Over the years, Britain’s southeast coast has been the site of numerous invasions and battles, home to powerful religious institutions and smuggling rings, and the setting for well-preened resorts and thriving agricultural communities. This cross-section of history makes it an intriguing place to visit, and this private half-day tour introduces you to the area and its past, as well as taking you through the rolling countryside, attractive villages and handsome buildings of this part of the country. You’ll explore it all in the company of a local expert, who can bring the sights to vivid life.
Your driver-guide will pick you up at your hotel in Rye on the day of your tour and drive you to Battle, about half an hour away. En route, you’ll travel through the hills and forests of the North Downs, past attractive villages and along ancient lanes, which forge their way through tunnels of trees and hedgerows.
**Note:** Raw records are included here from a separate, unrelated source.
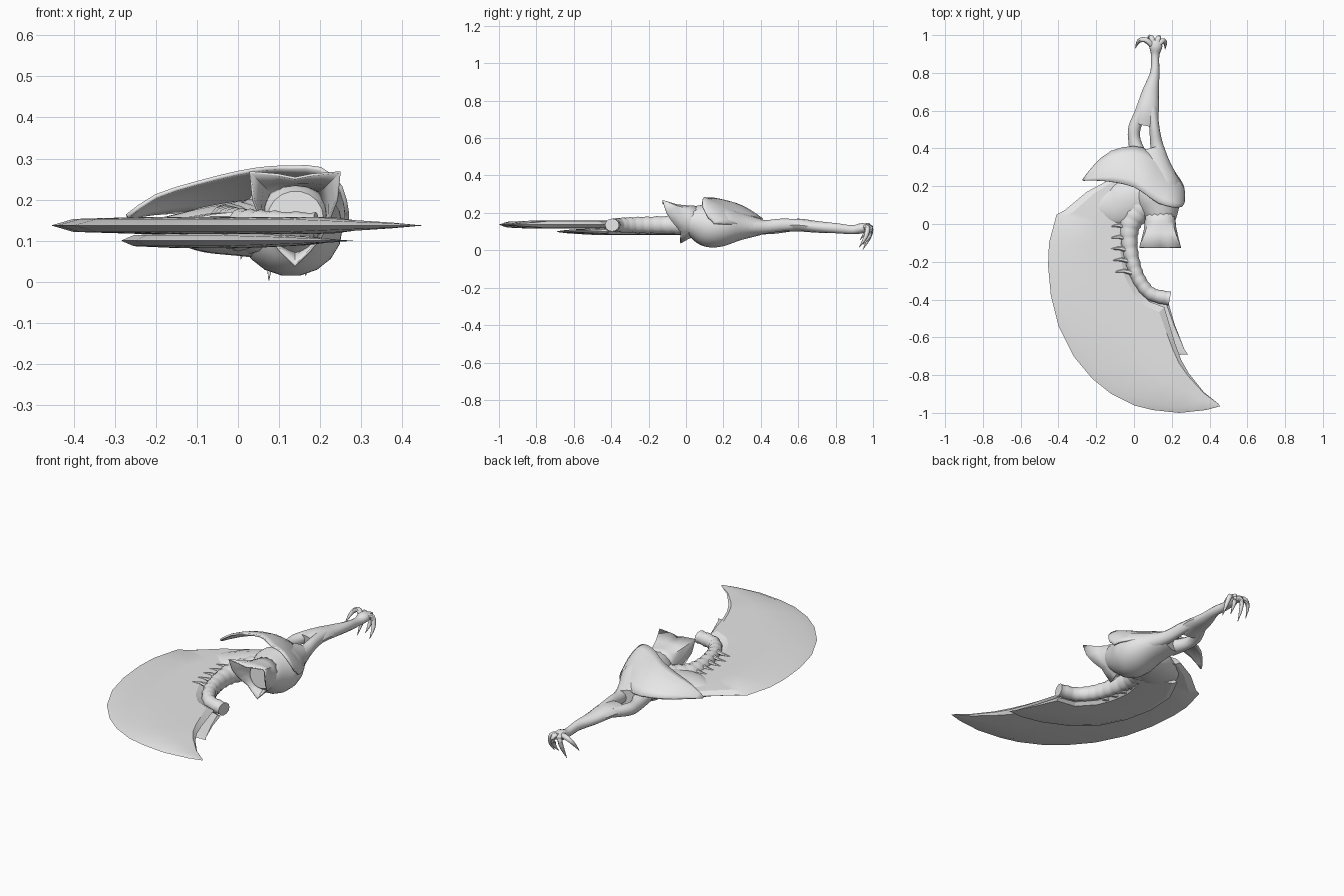
import bpy, bmesh, math
from mathutils import Vector

grey = bpy.data.materials.new("plain_grey")
grey.diffuse_color = (0.8, 0.8, 0.8, 1)


def finish(name, verts, faces, angle=35, thickness=0):
    """Make an object from points and faces, with consistent normals."""
    me = bpy.data.meshes.new(name)
    me.from_pydata([tuple(v) for v in verts], [], faces)
    bm = bmesh.new()
    bm.from_mesh(me)
    bmesh.ops.remove_doubles(bm, verts=bm.verts, dist=0.0004)
    bmesh.ops.recalc_face_normals(bm, faces=bm.faces)
    bm.to_mesh(me)
    bm.free()
    me.materials.append(grey)
    ob = bpy.data.objects.new(name, me)
    bpy.context.collection.objects.link(ob)
    if thickness:
        mod = ob.modifiers.new("thickness", "SOLIDIFY")
        mod.thickness = thickness
        mod.offset = 0
    bpy.ops.object.select_all(action="DESELECT")
    ob.select_set(True)
    bpy.context.view_layer.objects.active = ob
    bpy.ops.object.shade_smooth_by_angle(angle=math.radians(angle))
    return ob


def bridge(rows, closed):
    """Quads between equally long rows of points."""
    n, faces = len(rows[0]), []
    for r in range(len(rows) - 1):
        for i in range(n if closed else n - 1):
            j = (i + 1) % n
            faces.append((r*n + i, r*n + j, (r+1)*n + j, (r+1)*n + i))
    return [p for row in rows for p in row], faces


def smooth_path(keys, steps):
    """Catmull-Rom curve through keys of any width."""
    k = [keys[0]] + list(keys) + [keys[-1]]
    out = []
    for i in range(1, len(k) - 2):
        for s in range(steps):
            t = s / steps
            out.append([0.5 * (2*b + (c - a)*t + (2*a - 5*b + 4*c - d)*t*t
                               + (3*b - a - 3*c + d)*t**3)
                        for a, b, c, d in zip(*k[i-1:i+3])])
    return out + [list(keys[-1])]


def tube(name, keys, sides=12, steps=4, rib=0.0):
    """Oval tube; each key is x, y, z, side radius, vertical radius."""
    pts = smooth_path(keys, steps)
    rows = []
    for i, p in enumerate(pts):
        t = Vector(pts[min(i+1, len(pts)-1)][:3]) - Vector(pts[max(i-1, 0)][:3])
        t.normalize()
        side = t.cross(Vector((0, 0, 1))).normalized()
        up = side.cross(t)
        k = 1 + rib * (i % 3 == 0)
        rows.append([Vector(p[:3]) + side * p[3] * k * math.cos(a) + up * p[4] * k * math.sin(a)
                     for a in (2 * math.pi * s / sides for s in range(sides))])
    verts, faces = bridge(rows, True)
    faces += [tuple(range(sides)), tuple(range(len(verts) - sides, len(verts)))]
    return finish(name, verts, faces, 45)


def blade(name, outer, inner, z, half):
    """Crescent plate with bevelled rims between two outlines."""
    profile = [(0, 0), (0.13, 0.75), (0.55, 1), (0.93, 0.9), (1, 0.0),
               (0.93, -0.9), (0.55, -1), (0.13, -0.75)]
    rows = []
    for i, (o, q) in enumerate(zip(outer, inner)):
        o, q = Vector(o), Vector(q)
        taper = min(1, (len(outer) - 1 - i) / 3)
        rows.append([(*o.lerp(q, t), z + h * half * taper) for t, h in profile])
    verts, faces = bridge(rows, True)
    faces.append(tuple(range(8)))
    return finish(name, verts, faces, 20)


# Large crescent blade and smaller one beneath it
blade("main_blade",
      [(-0.12, 0.24), (-0.25, 0.17), (-0.37, 0.07), (-0.41, 0.05), (-0.45, -0.1), (-0.455, -0.22),
       (-0.44, -0.38), (-0.4, -0.54), (-0.32, -0.7), (-0.22, -0.82), (-0.12, -0.9), (0, -0.96),
       (0.1, -0.985), (0.24, -1), (0.38, -0.985), (0.455, -0.965)],
      [(0.06, 0.2), (0.04, 0.1), (0, 0.03), (-0.02, -0.02), (-0.045, -0.1), (-0.04, -0.18),
       (-0.02, -0.27), (0.03, -0.36), (0.08, -0.41), (0.16, -0.44), (0.19, -0.54), (0.22, -0.64),
       (0.25, -0.72), (0.29, -0.79), (0.37, -0.89), (0.445, -0.95)], 0.137, 0.021)
blade("lower_blade",
      [(-0.2, 0.12), (-0.275, -0.03), (-0.285, -0.2), (-0.25, -0.36), (-0.18, -0.5),
       (-0.07, -0.6), (0.08, -0.67), (0.2, -0.695), (0.285, -0.69)],
      [(0, 0.05), (-0.03, -0.03), (-0.045, -0.12), (-0.03, -0.22), (0, -0.3),
       (0.08, -0.39), (0.18, -0.41), (0.215, -0.53), (0.265, -0.66)], 0.1, 0.018)

# Ribbed grip along the inner curve, and its flare into the blade
tube("ribbed_spine",
     [(0.19, -0.395, 0.135, 0.036, 0.032), (0.09, -0.37, 0.135, 0.034, 0.036),
      (0.03, -0.3, 0.135, 0.035, 0.04), (-0.005, -0.21, 0.135, 0.037, 0.043),
      (-0.025, -0.1, 0.135, 0.042, 0.046), (-0.02, 0, 0.135, 0.055, 0.052),
      (0.03, 0.08, 0.135, 0.07, 0.062), (0.1, 0.15, 0.135, 0.08, 0.07)], 12, 6, 0.08)
tube("blade_root",
     [(-0.22, 0.08, 0.137, 0.02, 0.012), (-0.15, 0.09, 0.13, 0.09, 0.036),
      (-0.08, 0.1, 0.127, 0.12, 0.056), (0.02, 0.14, 0.13, 0.12, 0.07),
      (0.1, 0.17, 0.13, 0.09, 0.08)], 14, 4)
for i in range(5):
    y = -0.02 - 0.06 * i
    x = -0.03 + 0.012 * max(0, i - 2)
    for s in (1, -1):
        z = 0.137 + s * 0.022 - 0.018 * (s < 0)
        tube("rib_fin", [(x, y, z, 0.014, 0.012), (x - 0.05, y + 0.012, z, 0.01, 0.007),
                         (x - 0.1, y + 0.005, z - 0.004 * s, 0.001, 0.001)], 6, 2)

# Muscular body and split forearm
tube("body",
     [(0.14, 0, 0.155, 0.068, 0.066), (0.14, 0.05, 0.15, 0.092, 0.092),
      (0.13, 0.12, 0.135, 0.122, 0.118), (0.125, 0.19, 0.13, 0.125, 0.112),
      (0.1, 0.29, 0.128, 0.1, 0.075), (0.07, 0.395, 0.125, 0.085, 0.045)], 18, 4)
tube("inner_strand",
     [(0.03, 0.34, 0.125, 0.05, 0.04), (0.003, 0.44, 0.12, 0.033, 0.034),
      (0.003, 0.51, 0.125, 0.033, 0.032), (0.04, 0.6, 0.135, 0.03, 0.028)])
tube("outer_strand",
     [(0.145, 0.32, 0.125, 0.045, 0.045), (0.12, 0.42, 0.125, 0.034, 0.036),
      (0.108, 0.51, 0.135, 0.027, 0.034), (0.095, 0.62, 0.138, 0.028, 0.028)])
tube("forearm",
     [(0.055, 0.525, 0.128, 0.072, 0.03), (0.07, 0.6, 0.135, 0.062, 0.034),
      (0.088, 0.7, 0.125, 0.044, 0.031), (0.11, 0.8, 0.118, 0.025, 0.027),
      (0.112, 0.89, 0.11, 0.022, 0.024), (0.115, 0.94, 0.118, 0.035, 0.027),
      (0.115, 0.975, 0.122, 0.026, 0.018)])

# Clawed fingers: wrist, knuckle, joint, tip
fingers = [((0.1, 0.945, 0.12), (0.06, 0.975, 0.133), (0.025, 0.968, 0.11), (0.007, 0.93, 0.055)),
           ((0.107, 0.955, 0.12), (0.09, 0.988, 0.122), (0.08, 0.98, 0.07), (0.075, 0.945, 0.003)),
           ((0.12, 0.955, 0.12), (0.13, 0.985, 0.122), (0.13, 0.98, 0.075), (0.125, 0.945, 0.03)),
           ((0.125, 0.945, 0.12), (0.15, 0.97, 0.12), (0.165, 0.96, 0.07), (0.165, 0.925, 0.015))]
for f in fingers:
    tube("claw_finger", [(*p, r, r) for p, r in zip(f, (0.017, 0.014, 0.011, 0.001))], 8, 3)

# Curved shoulder shell
front = [(-0.27, 0.23, 0.16), (-0.2, 0.23, 0.208), (-0.1, 0.22, 0.24), (0, 0.195, 0.265),
         (0.07, 0.15, 0.276), (0.13, 0.11, 0.278), (0.2, 0.09, 0.275), (0.25, 0.09, 0.23),
         (0.265, 0.12, 0.17)]
back = [(-0.268, 0.235, 0.155), (-0.21, 0.31, 0.165), (-0.12, 0.385, 0.17), (0, 0.41, 0.165),
        (0.08, 0.385, 0.16), (0.15, 0.335, 0.15), (0.22, 0.265, 0.14), (0.26, 0.2, 0.14),
        (0.265, 0.15, 0.14)]
rows = []
for f, b in zip(smooth_path(front, 2), smooth_path(back, 2)):
    width = (Vector(f) - Vector(b)).length
    rows.append([Vector(f).lerp(Vector(b), t / 6)
                 + Vector((0, 0, 0.08 * width * math.sin(math.pi * t / 6))) for t in range(7)])
finish("shoulder_shell", *bridge(rows, False), 40, 0.01)

# Flared cuff with two upper horns and a lower point
flare = [0.095, 0.112, 0.155, 0.11, 0.085, 0.08, 0.08, 0.09, 0.118]
rows = []
for depth in (0, 0.3, 0.6, 1):
    ring = []
    for s in range(16):
        a = math.pi * s / 8
        r = 0.077 + (flare[min(s, 16 - s)] - 0.077) * depth ** 1.6
        rim_y = -0.078 - 0.048 * max(-1, min(1, 1.4 * math.cos(a)))
        ring.append((0.139 + r * math.sin(a), 0.07 + (rim_y - 0.07) * depth,
                     0.157 + r * math.cos(a)))
    rows.append(ring)
finish("horned_cuff", *bridge(rows, True), 40, 0.006)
Your guide will point out several distinctive oast houses on the way. You only see these conical buildings in the counties of Kent and Sussex, and they often have a white cowl sticking out of the top of the roof. They were traditionally used to dry hops, as part of the beer brewing process. Kent’s landscape and climate made it ideal for growing hops, which were introduced from the continent during the 16th century, along with several key skills such as weaving.
Once you arrive in the small market town of Battle, you’ll visit its abbey, built on the site of the 1066 Battle of Hastings. Following the battle, the Pope ordered William the Conqueror to construct the abbey in penance for the loss of life during the conflict. You’ll explore the rooms in the gatehouse and climb to the rooftop for views of the town and battlefield. You also get a chance to see the 13th-century rib vaulting in the dormitories, and visit the Victorian walled garden and 19th-century thatched icehouse. There’s also time to walk on the battlefield itself or to a viewpoint above it.
Next, you drive back toward Rye through Hastings, a town ruled by tobacco, tea and wine smugglers in the 12th and 13th centuries. As you drive along its Regency-era seafront, you’ll hear how George IV made it a popular seaside resort. From here, you head to nearby Winchelsea, a tranquil town that was moved inland from the coast after a particularly vicious storm in 1287.
You’ll walk about with your guide, visiting the medieval wine cellars, 13th-century fortifications and the old jail. As well as this, you can admire the rows of historic houses that surround the grand church and green dedicated to Saint Thomas (Thomas Becket, who was murdered in nearby Canterbury Cathedral).
Once you’ve had some time to look around, you’ll return to the cobbled lanes and half-timbered houses of medieval Rye for a short guided walk through the town to orientate you and impart some local history.